Another huge red warning flag is that many abusers have a history of domestic abuse, which, again, professionals might know before the victim, yet do nothing to keep them safe.
Renfrewshire Women's Aid and other branches of the charity across the country have partnered with the Association of Local Authority Chief Housing Officers, the Chartered Institute of Housing Scotland, the Scottish Federation of Housing Associations and Shelter Scotland, to produce a good practice guide on domestic abuse for social landlords to help them prevent women and children's homelessness and provide a service that is sensitive to their needs.
It also says policies should include intervening "effectively with tenants who perpetrate domestic abuse", promoting a proactive approach to domestic abuse with all tenants and housing partners, and uses the Scottish Government definition of domestic abuse, which includes coercive control.
The new Domestic Abuse Act criminalises psychological domestic abuse and coercive and controlling behaviour.
Women and girls are more than twice as likely as men and boys to experience domestic abuse, and are much more likely to be killed in a domestic homicide.
Jaime Richards, development and funding officer at Coventry Haven, said: "We as a specialist domestic abuse service, have experienced a significant increase in women who need our support, from 600 in 2015, to 1,600 in 2018.
Adina Claire, co-acting chief executive of Women's Aid, said: "Over the past year, the Make a Stand campaign has had a significant impact by encouraging housing professionals in more than 300 organisations to recognise the important role they have in supporting survivors of domestic abuse.
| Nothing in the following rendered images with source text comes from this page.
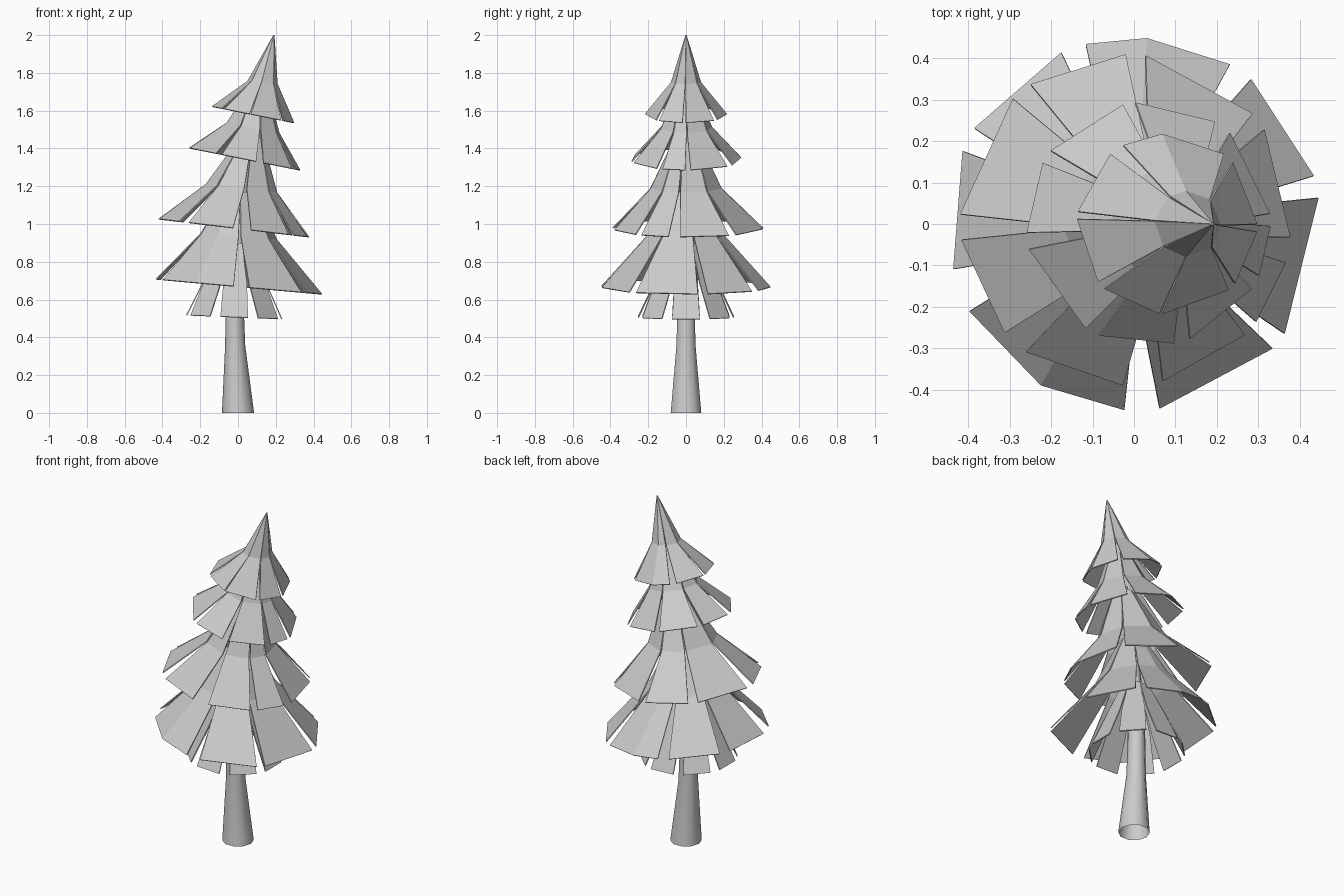
import bpy, bmesh
from math import sin, cos, radians

if "Cube" in bpy.data.objects:
    bpy.data.objects.remove(bpy.data.objects["Cube"])


def finish(name, bm, smooth=False):
    bm.normal_update()
    me = bpy.data.meshes.new(name)
    bm.to_mesh(me)
    bm.free()
    ob = bpy.data.objects.new(name, me)
    bpy.context.collection.objects.link(ob)
    for p in me.polygons:
        p.use_smooth = smooth
    return ob


def tier(name, rings, panels):
    """Skirt of hanging panels. rings: (cx, cy, radius, z, tilt) from top to rim."""
    bm = bmesh.new()
    close = [0.5, 0.33, 0.0]          # how far each ring closes the gap between panels
    n = len(panels)
    for i, angs in enumerate(panels):
        before = (angs[0] - panels[i - 1][-1]) % 360
        after = (panels[(i + 1) % n][0] - angs[-1]) % 360
        rows = []
        for (cx, cy, r, z, tilt), k in zip(rings, close):
            a = list(angs)
            a[0] -= before * k
            a[-1] += after * k
            row = []
            for t in a:
                dx, dy = r * cos(radians(t)), r * sin(radians(t))
                row.append(bm.verts.new((cx + dx, cy + dy, z - tilt * dx)))
            rows.append(row)
        for up, lo in zip(rows, rows[1:]):
            for j in range(len(angs) - 1):
                bm.faces.new((lo[j], lo[j + 1], up[j + 1], up[j]))
    ob = finish(name, bm)
    m = ob.modifiers.new("thin", "SOLIDIFY")
    m.thickness = 0.006
    return ob


# trunk: open tapered tube that follows the lean
bm = bmesh.new()
loops = []
for x, r, z in [(0, .085, 0), (-.015, .053, .36), (-.018, .047, .6),
                (0, .04, .95), (.03, .03, 1.25), (.07, .02, 1.5)]:
    loops.append([bm.verts.new((x + r * cos(radians(a)), r * sin(radians(a)), z))
                  for a in range(0, 360, 36)])
for lo, up in zip(loops, loops[1:]):
    for j in range(10):
        k = (j + 1) % 10
        bm.faces.new((lo[j], lo[k], up[k], up[j]))
finish("trunk", bm, True)

# foliage tiers, top to bottom
tier("foliage_top",
     [(.19, 0, .003, 2.0, 0), (.13, 0, .08, 1.75, .1), (.08, 0, .218, 1.58, .2)],
     [[-183, -140], [-134, -95], [-93, -47], [-41, -5], [0, 43], [51, 93, 119], [129, 172]])

tier("foliage_upper",
     [(.11, 0, .04, 1.74, 0), (.08, 0, .14, 1.51, .2), (.035, 0, .295, 1.345, .2)],
     [[5, 48], [57, 96], [102, 143], [150, 184], [192, 239], [246, 282], [290, 328], [335, 359]])

tier("foliage_middle",
     [(.07, 0, .06, 1.46, 0), (.02, 0, .19, 1.19, .12), (-.02, .01, .40, .98, .12)],
     [[-173, -137], [-127, -91], [-77, -44], [-38, -15], [-6, 33], [40, 83], [90, 125], [133, 178]])

tier("foliage_lower",
     [(.01, 0, .08, 1.17, 0), (0, 0, .21, .935, .08), (0, 0, .45, .67, .09)],
     [[-152, -120, -93], [-82, -42], [-36, 8], [15, 51], [59, 86, 105], [113, 149], [157, 194]])

tier("foliage_bottom",
     [(-.01, 0, .08, .90, 0), (-.015, 0, .18, .69, .05), (-.02, 0, .265, .508, .04)],
     [[a - 16, a + 16] for a in range(0, 360, 45)])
No woman or child should face homelessness because they are experiencing domestic abuse."
Domestic abuse: dozens on Merseyside are made homeless as a result of trying to escape from a violent partner Picture posed by models
Anne Marie Hicks, the national procurator fiscal for domestic abuse, said: "This conviction under Scotland's groundbreaking new legislation represents a highly significant step forward in tackling domestic abuse."
Changing "the culture of acceptance" of domestic abuse and making domestic abuse socially unacceptable were two other key recommendations.
The change is part of a Government package to tackle domestic abuse and the draft Bill, published on Monday, aims to support victims and their families and pursue offenders, the Ministry of Justice (MoJ) said.